Australian GDP to Show ‘Economic Shock Like No Other’

August 29, 2020 Updated: August 29, 2020

Treasurer Josh Frydenberg expects the national accounts will show Australia suffered an “economic shock like no other” in the June quarter—its deepest contraction since World War II as a result of the coronavirus pandemic.

The downturn may not be as bad as the 10 percent collapse being bandied around when COVID-19 first hit Australia’s shores and the nation went into lockdown.

But with economists’ forecasts centring on a 6.0 percent drop in output during the June quarter, it will still mark the biggest decline since the Australian Bureau of Statistics started plotting the national accounts in the late 1950s.

“Australia is being hit by an economic shock like no other,” Treasurer Josh Frydenberg told ABC’s Insiders program on Sunday.

A six percent drop in the June quarter on Wednesday follows a more modest 0.3 percent decline in the March quarter and constitutes a technical recession of two consecutive quarters of contraction.

It would be the first recession in nearly 30 years.

Even if the March quarter result was revised up to a small positive, it would be difficult to argue the country is not in a recession given the subsequent slump in the following three months and the rapid rise in unemployment.

The jobless rate now stands at 7.5 percent compared with 5.1 percent in February, which now sees over a million people unemployed.

As it is, some economists are predicting a further negative in the September quarter in response to the harsh lockdowns in Victoria, a state that makes up about a quarter of national output.

Quarterly data seen so far has revealed lower household consumption, weak dwelling construction, and a further drop in business investment.

Economists will finalise their growth forecasts after business profits and inventories data on Monday and international trade and government spending reports on Tuesday.

“Partial data in the lead-up to GDP should show government spending and net exports made large contributions to activity … but only partially offset the collapse in private demand amid widespread lockdowns,” National Australia Bank economist Kaixin Owyong said.

Reserve Bank governor Philip Lowe will get a final chance to comment on the central bank’s expectation for the national accounts in his post-monthly board meeting statement on Tuesday.

The Reserve Bank is expected to keep the cash rate at a record-low 0.25 percent and maintain its bond-buying program to keep market interest rates low.

Other reports this week include credit data (Monday), weekly consumer confidence (Tuesday), monthly international trade (Thursday), and retail spending (Friday).

The Australian share market looks set to get off to a weak start in this critical data week and despite further gains on Wall Street on Friday.

ASX futures point to a 0.7 percent fall at Monday’s opening.

The S&P/ASX200 benchmark index closed down 0.9 percent at 6073.8 points on Friday, finishing its worst weekly performance of the month following a weak company reporting season because of the pandemic.
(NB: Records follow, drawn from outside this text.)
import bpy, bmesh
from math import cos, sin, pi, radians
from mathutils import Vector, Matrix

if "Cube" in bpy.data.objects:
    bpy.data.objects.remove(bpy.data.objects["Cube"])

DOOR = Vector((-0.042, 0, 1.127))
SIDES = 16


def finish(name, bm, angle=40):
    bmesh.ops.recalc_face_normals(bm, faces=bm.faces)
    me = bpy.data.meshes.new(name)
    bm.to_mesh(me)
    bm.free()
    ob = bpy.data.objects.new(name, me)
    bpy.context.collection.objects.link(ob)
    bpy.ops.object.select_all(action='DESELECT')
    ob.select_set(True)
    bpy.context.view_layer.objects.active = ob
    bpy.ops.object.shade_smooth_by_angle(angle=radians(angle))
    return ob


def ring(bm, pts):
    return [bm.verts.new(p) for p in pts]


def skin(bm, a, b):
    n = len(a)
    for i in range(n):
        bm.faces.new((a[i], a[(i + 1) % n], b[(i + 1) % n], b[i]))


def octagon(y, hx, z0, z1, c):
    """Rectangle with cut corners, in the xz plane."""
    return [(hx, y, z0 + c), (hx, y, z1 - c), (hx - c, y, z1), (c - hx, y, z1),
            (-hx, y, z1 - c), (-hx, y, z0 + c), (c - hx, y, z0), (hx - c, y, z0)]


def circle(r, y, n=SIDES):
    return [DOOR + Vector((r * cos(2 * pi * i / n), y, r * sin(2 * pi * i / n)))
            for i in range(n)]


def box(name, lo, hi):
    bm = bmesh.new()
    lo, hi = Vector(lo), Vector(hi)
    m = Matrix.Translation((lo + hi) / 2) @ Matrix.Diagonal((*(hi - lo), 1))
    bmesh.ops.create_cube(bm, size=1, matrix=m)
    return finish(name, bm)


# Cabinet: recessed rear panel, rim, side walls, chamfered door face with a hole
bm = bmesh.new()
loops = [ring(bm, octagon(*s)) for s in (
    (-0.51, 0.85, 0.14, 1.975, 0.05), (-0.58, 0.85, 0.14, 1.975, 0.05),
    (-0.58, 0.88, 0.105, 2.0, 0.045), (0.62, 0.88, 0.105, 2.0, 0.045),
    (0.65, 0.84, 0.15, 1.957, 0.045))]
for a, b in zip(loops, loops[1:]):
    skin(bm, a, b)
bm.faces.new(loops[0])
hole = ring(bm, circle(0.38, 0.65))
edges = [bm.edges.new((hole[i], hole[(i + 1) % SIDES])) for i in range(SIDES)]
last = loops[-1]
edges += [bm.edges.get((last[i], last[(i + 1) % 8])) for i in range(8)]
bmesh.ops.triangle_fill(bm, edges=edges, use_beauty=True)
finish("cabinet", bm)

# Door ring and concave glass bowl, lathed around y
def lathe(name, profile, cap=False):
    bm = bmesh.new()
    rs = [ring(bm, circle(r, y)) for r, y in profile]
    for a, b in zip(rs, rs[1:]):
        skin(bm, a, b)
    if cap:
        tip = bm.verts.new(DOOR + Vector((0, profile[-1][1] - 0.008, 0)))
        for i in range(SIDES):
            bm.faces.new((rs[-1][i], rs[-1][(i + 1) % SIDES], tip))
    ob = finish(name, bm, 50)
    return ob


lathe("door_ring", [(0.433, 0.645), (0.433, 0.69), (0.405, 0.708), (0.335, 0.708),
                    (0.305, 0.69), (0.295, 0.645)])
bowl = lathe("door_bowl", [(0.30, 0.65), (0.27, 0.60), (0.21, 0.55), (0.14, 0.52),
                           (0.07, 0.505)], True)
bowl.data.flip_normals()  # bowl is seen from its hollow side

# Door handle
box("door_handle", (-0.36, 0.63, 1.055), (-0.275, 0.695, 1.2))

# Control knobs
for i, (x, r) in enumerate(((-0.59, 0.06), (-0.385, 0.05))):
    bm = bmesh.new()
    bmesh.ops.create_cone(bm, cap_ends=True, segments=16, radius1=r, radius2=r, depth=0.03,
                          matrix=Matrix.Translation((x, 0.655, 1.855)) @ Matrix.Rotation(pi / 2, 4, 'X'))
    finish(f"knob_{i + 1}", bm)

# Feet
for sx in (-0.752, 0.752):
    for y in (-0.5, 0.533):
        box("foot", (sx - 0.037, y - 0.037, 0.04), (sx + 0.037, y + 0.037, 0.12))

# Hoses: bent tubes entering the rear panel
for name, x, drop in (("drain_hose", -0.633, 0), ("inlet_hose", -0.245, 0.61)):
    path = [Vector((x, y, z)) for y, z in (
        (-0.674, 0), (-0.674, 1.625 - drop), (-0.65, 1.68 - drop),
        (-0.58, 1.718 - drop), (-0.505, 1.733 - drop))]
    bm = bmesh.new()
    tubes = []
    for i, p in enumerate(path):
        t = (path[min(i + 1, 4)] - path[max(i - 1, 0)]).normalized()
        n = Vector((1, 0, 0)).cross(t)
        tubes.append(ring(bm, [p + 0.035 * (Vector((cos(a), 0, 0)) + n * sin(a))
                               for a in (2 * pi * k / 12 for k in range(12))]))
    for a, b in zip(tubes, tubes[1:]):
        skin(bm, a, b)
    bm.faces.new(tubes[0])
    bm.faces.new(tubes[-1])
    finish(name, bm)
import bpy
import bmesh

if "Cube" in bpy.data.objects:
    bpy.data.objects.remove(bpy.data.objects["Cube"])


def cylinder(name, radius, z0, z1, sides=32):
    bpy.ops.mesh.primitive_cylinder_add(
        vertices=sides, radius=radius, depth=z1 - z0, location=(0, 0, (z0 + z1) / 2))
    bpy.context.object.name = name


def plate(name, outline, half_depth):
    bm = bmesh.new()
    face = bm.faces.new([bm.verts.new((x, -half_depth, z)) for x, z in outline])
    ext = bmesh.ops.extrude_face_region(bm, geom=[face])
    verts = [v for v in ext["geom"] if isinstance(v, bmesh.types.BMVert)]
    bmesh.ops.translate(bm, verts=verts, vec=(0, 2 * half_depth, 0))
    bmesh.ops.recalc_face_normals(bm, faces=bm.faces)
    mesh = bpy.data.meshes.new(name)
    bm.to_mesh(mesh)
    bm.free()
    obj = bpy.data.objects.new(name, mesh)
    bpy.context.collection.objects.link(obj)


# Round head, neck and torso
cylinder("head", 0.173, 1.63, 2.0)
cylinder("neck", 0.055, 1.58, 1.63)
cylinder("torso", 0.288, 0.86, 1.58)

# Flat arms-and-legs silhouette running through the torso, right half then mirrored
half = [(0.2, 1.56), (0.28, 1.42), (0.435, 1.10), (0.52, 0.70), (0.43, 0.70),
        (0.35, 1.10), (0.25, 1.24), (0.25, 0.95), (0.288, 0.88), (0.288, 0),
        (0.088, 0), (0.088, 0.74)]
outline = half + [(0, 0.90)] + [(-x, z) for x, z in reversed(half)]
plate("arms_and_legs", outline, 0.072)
The US Dow Jones Industrial Average rose 0.6 percent to 28,653.87, the S&P 500 gained 0.7 percent to 3,508.01 and the Nasdaq Composite added 0.6 percent to 11,695.63.

Colin Brinsden, AAP Economics and Business Correspondent